Mr. Prewitt, a professor of public affairs at Columbia University, said that reservoir includes the academic centers supported by Title VI. Between 2001 and 2003, the centers offered instruction in 276 less-commonly taught languages. By contrast, the Defense Language Institute and the Foreign Service Institute offered instruction in only 74 of those languages, according to the report.
The committee found that the Title VI and Fulbright-Hays programs directly support the study of foreign languages and international affairs, and encourage universities to expand those efforts, said Janet L. Norwood, committee chairwoman and a counselor and senior fellow with the Conference Board, a nonprofit business-research organization in New York.
The committee, however, could not compile enough reliable data to determine exactly how effective the programs were and how well participants were learning. Limited oral examinations and self-assessments are the most common methods in place, and both are "inadequate," said Michael C. Lemmon, another committee member and a professor of strategic planning at the National War College of the National Defense University.
Minimal Resources, Maximum Gain
Even more seriously, financial support for both the Title VI and Fulbright-Hays programs has not kept up with the accelerating pace of the mission they are expected to fulfill, Ms. Norwood said.
While appropriations for Title VI programs spiked after September 11, 2001, they have declined in the last few years, and support for Fulbright-Hays programs has similarly dipped, according to the report.
Although universities have been successful in leveraging minimal resources toward maximum gain, the committee agreed, they need a voice in Washington to advocate for them.
This official should be a Senate-confirmed, executive-level bureaucrat, someone "with clout" in the Department of Education who reports directly to the secretary on whether the nation's efforts in international and foreign-language studies are in step with its needs.
The official should be an academic, said Karin C. Ryding, president of the American Association of Teachers of Arabic and a professor of Arabic at Georgetown University.
"I think most academics would be anxious to have someone with an academic background and a background in language teaching and linguistics," she said in a telephone interview. That person would be best equipped to understand the challenges that professionals in the field confront daily, explained Ms. Ryding, who was not on the committee.
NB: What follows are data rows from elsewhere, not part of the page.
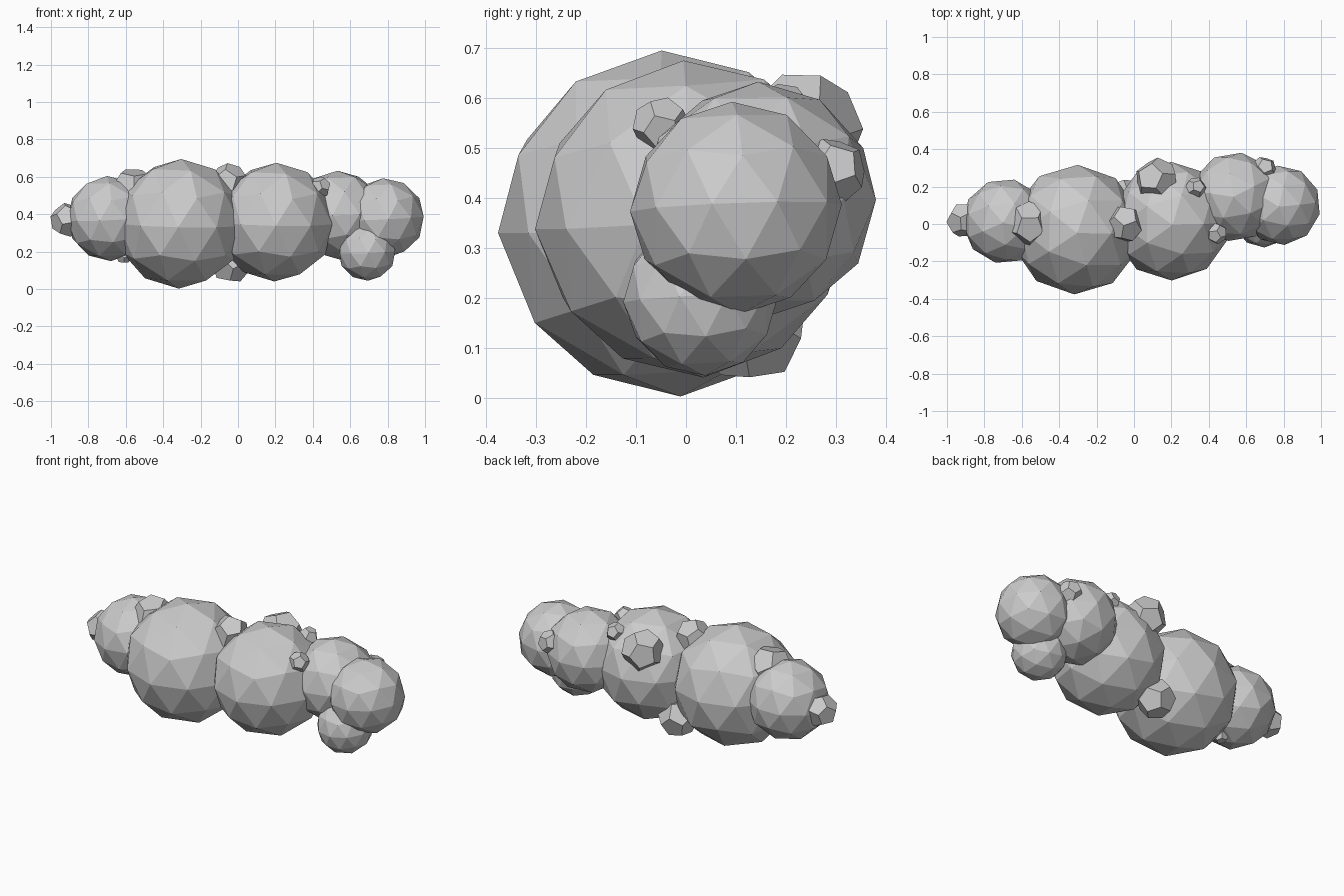
import bpy, bmesh, random
from mathutils import Euler, Matrix, Vector

if "Cube" in bpy.data.objects:
    bpy.data.objects.remove(bpy.data.objects["Cube"])

random.seed(4)


def finish(bm, name, centre, tilt):
    rot = Euler((random.uniform(-tilt, tilt), random.uniform(-tilt, tilt),
                 random.uniform(0, 6.28))).to_matrix().to_4x4()
    bmesh.ops.transform(bm, matrix=Matrix.Translation(centre) @ rot, verts=bm.verts)
    bmesh.ops.recalc_face_normals(bm, faces=bm.faces)
    mesh = bpy.data.meshes.new(name)
    bm.to_mesh(mesh)
    bm.free()
    obj = bpy.data.objects.new(name, mesh)
    bpy.context.collection.objects.link(obj)


def puff(name, centre, radius):
    """Large faceted ball."""
    bm = bmesh.new()
    bmesh.ops.create_icosphere(bm, subdivisions=2, radius=radius)
    finish(bm, name, centre, 0.06)


def bump(name, centre, radius):
    """Small twelve-sided ball: the dual of an icosahedron."""
    ico = bmesh.new()
    bmesh.ops.create_icosphere(ico, subdivisions=1, radius=1)
    points = [f.calc_center_median().normalized() * radius for f in ico.faces]
    ico.free()
    bm = bmesh.new()
    for p in points:
        bm.verts.new(p)
    bmesh.ops.convex_hull(bm, input=bm.verts)
    bmesh.ops.dissolve_limit(bm, angle_limit=0.05, verts=bm.verts, edges=bm.edges)
    finish(bm, name, centre, 0.5)


# Main cloud puffs
puff("puff_large_left", (-0.31, -0.03, 0.349), 0.347)
puff("puff_large_right", (0.20, 0.015, 0.358), 0.318)
puff("puff_left_end", (-0.69, 0.015, 0.377), 0.228)
puff("puff_right_back", (0.54, 0.145, 0.395), 0.238)
puff("puff_right_end", (0.785, 0.10, 0.38), 0.213)
puff("puff_right_low", (0.69, 0.03, 0.20), 0.156)

# Small bumps tucked into the seams
bump("bump_left_tip", (-0.912, 0.02, 0.37), 0.093)
bump("bump_left_top", (-0.56, 0.0, 0.53), 0.122)
bump("bump_middle_top", (-0.05, 0.0, 0.57), 0.104)
bump("bump_middle_bottom", (-0.04, 0.13, 0.14), 0.112)
bump("bump_back_top", (0.12, 0.235, 0.535), 0.12)
bump("bump_back_small", (0.33, 0.195, 0.575), 0.056)
bump("bump_front_small", (0.44, -0.05, 0.545), 0.058)
bump("bump_right_back", (0.695, 0.295, 0.455), 0.067)
bump("bump_left_bottom", (-0.61, 0.0, 0.18), 0.045)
Assessment, she agreed, is a problem. When it comes to Arabic, "there are just not enough proficiency testers," she said. "There's maybe 20 or 25 in the whole nation who are certified, and they are constantly in demand."
The report recommended more research into how technology can help improve assessment and build a common educational platform for use across languages, Mr. Lemmon said.
Committee members agreed that despite uneven progress, a sea change had occurred, one that will not soon be reversed.
The launch of Sputnik 1, the first artificial satellite, by the Soviet Union in 1957 led to more Americans studying Russian.
Interest in Japanese and other East Asian languages grew with the strength of Japan's economy in the 1980s. Now Americans studying foreign languages are increasingly immersed in Chinese or Arabic.
"We've now had enough shocks," Mr. Prewitt said, underscoring the committee's overall optimism. "We're never going back to a place where we can simply tend our own garden."